PROBLEM ->
From the line with "z1, y1)], mat)" through the line with "z = 1.603 + i * 0.054", repeat the entries verbatim, both end lines included, and add nothing.

SOURCE INFORMATION ->
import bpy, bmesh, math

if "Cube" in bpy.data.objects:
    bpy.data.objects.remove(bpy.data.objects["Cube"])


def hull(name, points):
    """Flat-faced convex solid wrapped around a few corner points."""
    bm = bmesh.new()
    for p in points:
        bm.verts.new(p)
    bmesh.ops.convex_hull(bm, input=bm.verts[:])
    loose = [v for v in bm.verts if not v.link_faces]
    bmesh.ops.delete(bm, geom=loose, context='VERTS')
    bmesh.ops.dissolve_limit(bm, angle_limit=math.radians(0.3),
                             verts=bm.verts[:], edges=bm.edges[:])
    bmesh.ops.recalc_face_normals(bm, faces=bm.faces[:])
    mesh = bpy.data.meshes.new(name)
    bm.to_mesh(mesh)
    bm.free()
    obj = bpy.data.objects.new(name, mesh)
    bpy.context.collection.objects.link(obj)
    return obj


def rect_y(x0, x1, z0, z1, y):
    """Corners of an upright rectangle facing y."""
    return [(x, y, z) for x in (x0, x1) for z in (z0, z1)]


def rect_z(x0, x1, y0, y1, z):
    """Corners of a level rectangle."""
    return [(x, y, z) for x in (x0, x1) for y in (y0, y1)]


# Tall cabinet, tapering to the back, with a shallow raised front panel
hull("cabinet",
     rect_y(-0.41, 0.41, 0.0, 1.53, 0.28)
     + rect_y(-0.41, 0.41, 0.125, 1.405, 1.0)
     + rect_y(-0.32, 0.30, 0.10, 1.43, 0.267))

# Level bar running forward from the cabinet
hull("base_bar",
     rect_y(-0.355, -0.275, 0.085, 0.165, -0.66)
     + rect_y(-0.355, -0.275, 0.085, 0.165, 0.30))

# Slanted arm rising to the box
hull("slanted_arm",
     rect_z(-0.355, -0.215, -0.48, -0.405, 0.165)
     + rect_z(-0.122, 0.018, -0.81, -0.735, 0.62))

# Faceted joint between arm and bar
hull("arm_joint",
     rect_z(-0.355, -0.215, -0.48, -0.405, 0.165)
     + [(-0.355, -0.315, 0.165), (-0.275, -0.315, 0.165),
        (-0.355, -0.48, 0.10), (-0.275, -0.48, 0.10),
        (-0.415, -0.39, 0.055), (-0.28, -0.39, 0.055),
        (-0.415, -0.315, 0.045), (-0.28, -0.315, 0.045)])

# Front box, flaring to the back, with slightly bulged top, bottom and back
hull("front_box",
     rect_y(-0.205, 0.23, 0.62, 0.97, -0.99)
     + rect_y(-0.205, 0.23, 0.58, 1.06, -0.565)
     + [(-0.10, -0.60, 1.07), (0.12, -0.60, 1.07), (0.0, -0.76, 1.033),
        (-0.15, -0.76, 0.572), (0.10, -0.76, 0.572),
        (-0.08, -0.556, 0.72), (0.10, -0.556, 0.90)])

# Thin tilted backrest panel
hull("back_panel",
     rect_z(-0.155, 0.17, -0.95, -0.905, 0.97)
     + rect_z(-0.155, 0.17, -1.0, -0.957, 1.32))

---

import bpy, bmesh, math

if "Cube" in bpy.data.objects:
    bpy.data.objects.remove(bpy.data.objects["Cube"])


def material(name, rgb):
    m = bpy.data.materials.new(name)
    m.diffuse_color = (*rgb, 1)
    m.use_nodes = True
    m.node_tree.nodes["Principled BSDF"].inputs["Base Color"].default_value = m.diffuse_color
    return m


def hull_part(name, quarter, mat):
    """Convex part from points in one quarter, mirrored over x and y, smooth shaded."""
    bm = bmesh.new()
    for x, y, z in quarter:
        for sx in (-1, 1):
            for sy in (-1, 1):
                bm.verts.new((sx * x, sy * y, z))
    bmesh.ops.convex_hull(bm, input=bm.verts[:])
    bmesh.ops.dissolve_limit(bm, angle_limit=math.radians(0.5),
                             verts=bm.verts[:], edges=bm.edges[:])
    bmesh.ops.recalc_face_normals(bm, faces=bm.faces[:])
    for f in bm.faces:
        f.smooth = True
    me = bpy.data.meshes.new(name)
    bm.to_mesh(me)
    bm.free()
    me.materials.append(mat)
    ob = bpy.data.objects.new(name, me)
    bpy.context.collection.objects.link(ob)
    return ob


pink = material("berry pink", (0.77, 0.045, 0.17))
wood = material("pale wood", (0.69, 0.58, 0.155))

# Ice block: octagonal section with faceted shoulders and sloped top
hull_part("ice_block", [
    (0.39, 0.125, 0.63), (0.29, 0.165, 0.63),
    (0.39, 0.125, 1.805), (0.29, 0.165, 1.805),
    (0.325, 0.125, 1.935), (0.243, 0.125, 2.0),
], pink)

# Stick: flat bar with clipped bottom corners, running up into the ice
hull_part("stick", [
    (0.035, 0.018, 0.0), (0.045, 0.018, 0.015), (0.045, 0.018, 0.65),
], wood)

---

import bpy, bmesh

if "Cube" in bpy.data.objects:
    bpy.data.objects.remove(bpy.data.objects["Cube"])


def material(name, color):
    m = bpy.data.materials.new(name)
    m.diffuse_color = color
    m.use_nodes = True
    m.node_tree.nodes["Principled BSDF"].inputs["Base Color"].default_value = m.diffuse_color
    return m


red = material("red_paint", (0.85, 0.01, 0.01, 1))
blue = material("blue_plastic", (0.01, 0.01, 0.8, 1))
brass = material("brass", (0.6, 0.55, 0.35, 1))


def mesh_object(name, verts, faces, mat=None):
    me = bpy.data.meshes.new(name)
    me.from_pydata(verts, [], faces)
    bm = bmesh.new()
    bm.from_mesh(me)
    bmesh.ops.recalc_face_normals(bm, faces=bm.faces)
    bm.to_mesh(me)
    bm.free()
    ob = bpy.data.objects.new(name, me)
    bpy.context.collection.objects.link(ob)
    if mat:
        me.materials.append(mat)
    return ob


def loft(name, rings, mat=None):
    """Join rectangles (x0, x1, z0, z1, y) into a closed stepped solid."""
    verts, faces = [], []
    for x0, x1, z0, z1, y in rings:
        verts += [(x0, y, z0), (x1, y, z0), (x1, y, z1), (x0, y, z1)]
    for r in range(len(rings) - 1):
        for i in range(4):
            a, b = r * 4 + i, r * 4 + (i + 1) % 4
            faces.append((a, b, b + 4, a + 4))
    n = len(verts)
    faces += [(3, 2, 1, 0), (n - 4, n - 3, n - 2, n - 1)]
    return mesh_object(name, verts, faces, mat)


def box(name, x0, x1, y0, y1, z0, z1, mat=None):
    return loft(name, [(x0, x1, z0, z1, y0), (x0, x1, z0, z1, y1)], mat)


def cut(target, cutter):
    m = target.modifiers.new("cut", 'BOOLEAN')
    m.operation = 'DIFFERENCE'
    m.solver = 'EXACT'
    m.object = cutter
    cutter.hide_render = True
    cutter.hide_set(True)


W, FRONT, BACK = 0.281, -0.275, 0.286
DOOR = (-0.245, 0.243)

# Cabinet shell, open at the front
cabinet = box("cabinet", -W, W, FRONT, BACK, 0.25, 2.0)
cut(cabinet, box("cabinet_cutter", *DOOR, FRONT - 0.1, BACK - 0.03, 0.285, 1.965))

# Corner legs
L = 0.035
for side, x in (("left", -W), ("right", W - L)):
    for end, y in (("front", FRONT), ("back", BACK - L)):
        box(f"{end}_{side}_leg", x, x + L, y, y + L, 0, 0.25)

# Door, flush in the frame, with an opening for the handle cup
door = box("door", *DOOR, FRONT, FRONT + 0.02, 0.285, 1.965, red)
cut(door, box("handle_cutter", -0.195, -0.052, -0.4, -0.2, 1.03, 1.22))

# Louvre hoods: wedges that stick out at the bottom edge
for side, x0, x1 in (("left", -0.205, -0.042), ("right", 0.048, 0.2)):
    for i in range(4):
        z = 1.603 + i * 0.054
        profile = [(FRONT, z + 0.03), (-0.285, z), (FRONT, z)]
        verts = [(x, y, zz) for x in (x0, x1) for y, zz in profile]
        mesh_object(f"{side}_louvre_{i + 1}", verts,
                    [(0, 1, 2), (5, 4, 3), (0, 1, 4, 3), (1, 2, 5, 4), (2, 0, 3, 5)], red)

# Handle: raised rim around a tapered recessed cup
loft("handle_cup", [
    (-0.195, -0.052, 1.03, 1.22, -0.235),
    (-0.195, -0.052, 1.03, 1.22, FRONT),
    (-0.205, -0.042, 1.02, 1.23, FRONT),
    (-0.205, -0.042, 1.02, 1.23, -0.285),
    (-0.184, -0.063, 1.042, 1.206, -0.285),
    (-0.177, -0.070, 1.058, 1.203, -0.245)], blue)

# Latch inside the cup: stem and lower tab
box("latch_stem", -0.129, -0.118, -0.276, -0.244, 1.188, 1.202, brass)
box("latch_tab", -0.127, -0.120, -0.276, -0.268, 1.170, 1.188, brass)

EXERCISE ANSWER ->
    return loft(name, [(x0, x1, z0, z1, y0), (x0, x1, z0, z1, y1)], mat)


def cut(target, cutter):
    m = target.modifiers.new("cut", 'BOOLEAN')
    m.operation = 'DIFFERENCE'
    m.solver = 'EXACT'
    m.object = cutter
    cutter.hide_render = True
    cutter.hide_set(True)


W, FRONT, BACK = 0.281, -0.275, 0.286
DOOR = (-0.245, 0.243)

# Cabinet shell, open at the front
cabinet = box("cabinet", -W, W, FRONT, BACK, 0.25, 2.0)
cut(cabinet, box("cabinet_cutter", *DOOR, FRONT - 0.1, BACK - 0.03, 0.285, 1.965))

# Corner legs
L = 0.035
for side, x in (("left", -W), ("right", W - L)):
    for end, y in (("front", FRONT), ("back", BACK - L)):
        box(f"{end}_{side}_leg", x, x + L, y, y + L, 0, 0.25)

# Door, flush in the frame, with an opening for the handle cup
door = box("door", *DOOR, FRONT, FRONT + 0.02, 0.285, 1.965, red)
cut(door, box("handle_cutter", -0.195, -0.052, -0.4, -0.2, 1.03, 1.22))

# Louvre hoods: wedges that stick out at the bottom edge
for side, x0, x1 in (("left", -0.205, -0.042), ("right", 0.048, 0.2)):
    for i in range(4):
        z = 1.603 + i * 0.054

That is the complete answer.